Material to process ->
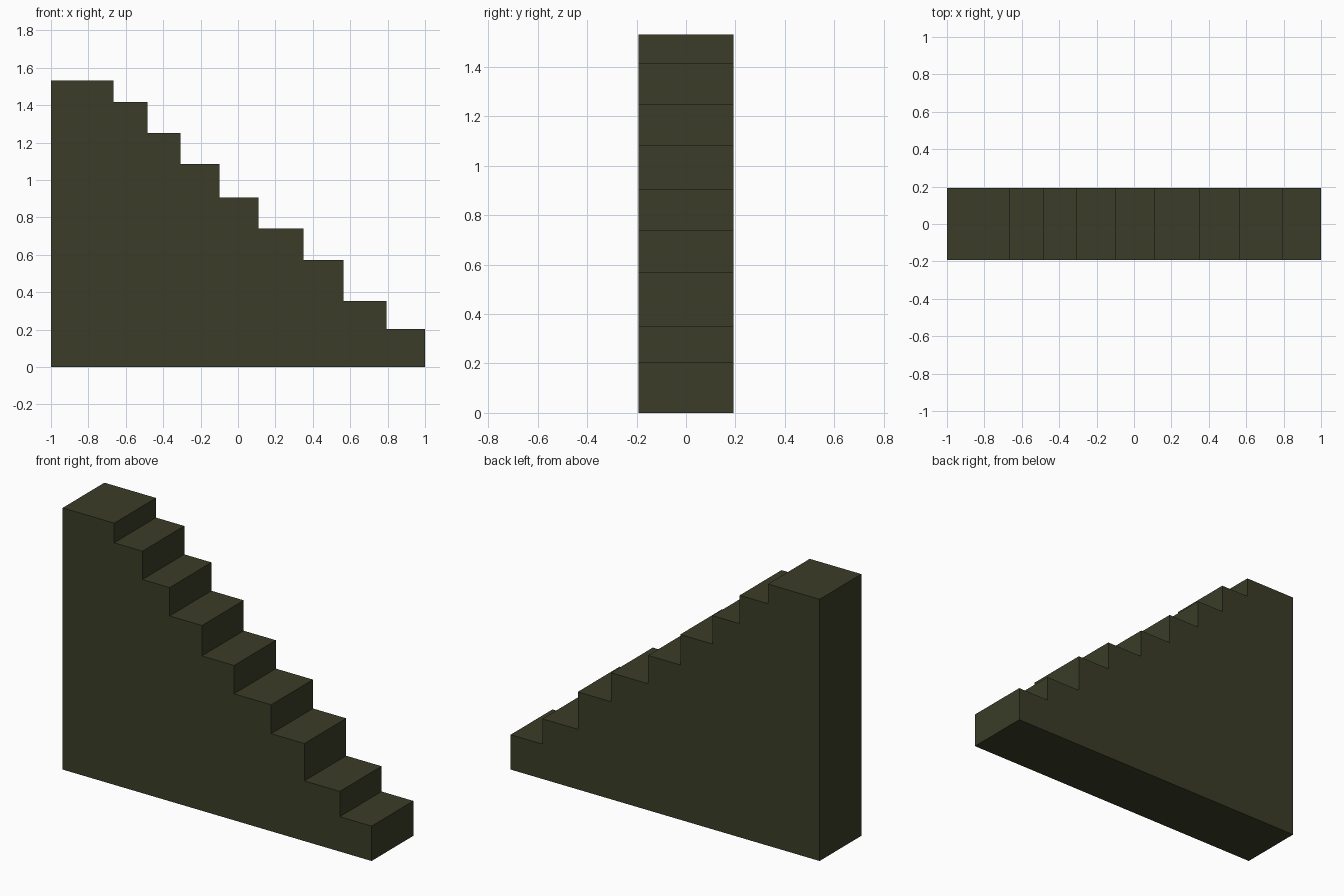
import bpy, bmesh

if "Cube" in bpy.data.objects:
    bpy.data.objects.remove(bpy.data.objects["Cube"])

HALF_WIDTH = 0.193

# Each step, top to bottom: (x of its right edge, tread height)
STEPS = [(-0.666, 1.531), (-0.483, 1.416), (-0.307, 1.25), (-0.098, 1.084),
         (0.11, 0.906), (0.35, 0.74), (0.565, 0.571), (0.794, 0.352), (1.0, 0.204)]

# Side profile: bottom left corner, then tread and riser corners down to the floor
profile = [(-1.0, 0.0)]
left = -1.0
for right, height in STEPS:
    profile += [(left, height), (right, height)]
    left = right
profile.append((1.0, 0.0))

# Extrude the profile across the width
bm = bmesh.new()
side = bm.faces.new([bm.verts.new((x, -HALF_WIDTH, z)) for x, z in profile])
result = bmesh.ops.extrude_face_region(bm, geom=[side], use_keep_orig=True)
moved = [v for v in result["geom"] if isinstance(v, bmesh.types.BMVert)]
bmesh.ops.translate(bm, verts=moved, vec=(0, 2 * HALF_WIDTH, 0))
bmesh.ops.recalc_face_normals(bm, faces=bm.faces)

mesh = bpy.data.meshes.new("staircase")
bm.to_mesh(mesh)
bm.free()
staircase = bpy.data.objects.new("staircase", mesh)
bpy.context.collection.objects.link(staircase)

# Dark olive finish
olive = bpy.data.materials.new("dark_olive")
olive.diffuse_color = (0.043, 0.046, 0.021, 1.0)
olive.use_nodes = True
olive.node_tree.nodes["Principled BSDF"].inputs["Base Color"].default_value = olive.diffuse_color
mesh.materials.append(olive)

Aim of the task ->
Return all of the data exactly as written, and drop the pictures.

Reply ->
import bpy, bmesh

if "Cube" in bpy.data.objects:
    bpy.data.objects.remove(bpy.data.objects["Cube"])

HALF_WIDTH = 0.193

# Each step, top to bottom: (x of its right edge, tread height)
STEPS = [(-0.666, 1.531), (-0.483, 1.416), (-0.307, 1.25), (-0.098, 1.084),
         (0.11, 0.906), (0.35, 0.74), (0.565, 0.571), (0.794, 0.352), (1.0, 0.204)]

# Side profile: bottom left corner, then tread and riser corners down to the floor
profile = [(-1.0, 0.0)]
left = -1.0
for right, height in STEPS:
    profile += [(left, height), (right, height)]
    left = right
profile.append((1.0, 0.0))

# Extrude the profile across the width
bm = bmesh.new()
side = bm.faces.new([bm.verts.new((x, -HALF_WIDTH, z)) for x, z in profile])
result = bmesh.ops.extrude_face_region(bm, geom=[side], use_keep_orig=True)
moved = [v for v in result["geom"] if isinstance(v, bmesh.types.BMVert)]
bmesh.ops.translate(bm, verts=moved, vec=(0, 2 * HALF_WIDTH, 0))
bmesh.ops.recalc_face_normals(bm, faces=bm.faces)

mesh = bpy.data.meshes.new("staircase")
bm.to_mesh(mesh)
bm.free()
staircase = bpy.data.objects.new("staircase", mesh)
bpy.context.collection.objects.link(staircase)

# Dark olive finish
olive = bpy.data.materials.new("dark_olive")
olive.diffuse_color = (0.043, 0.046, 0.021, 1.0)
olive.use_nodes = True
olive.node_tree.nodes["Principled BSDF"].inputs["Base Color"].default_value = olive.diffuse_color
mesh.materials.append(olive)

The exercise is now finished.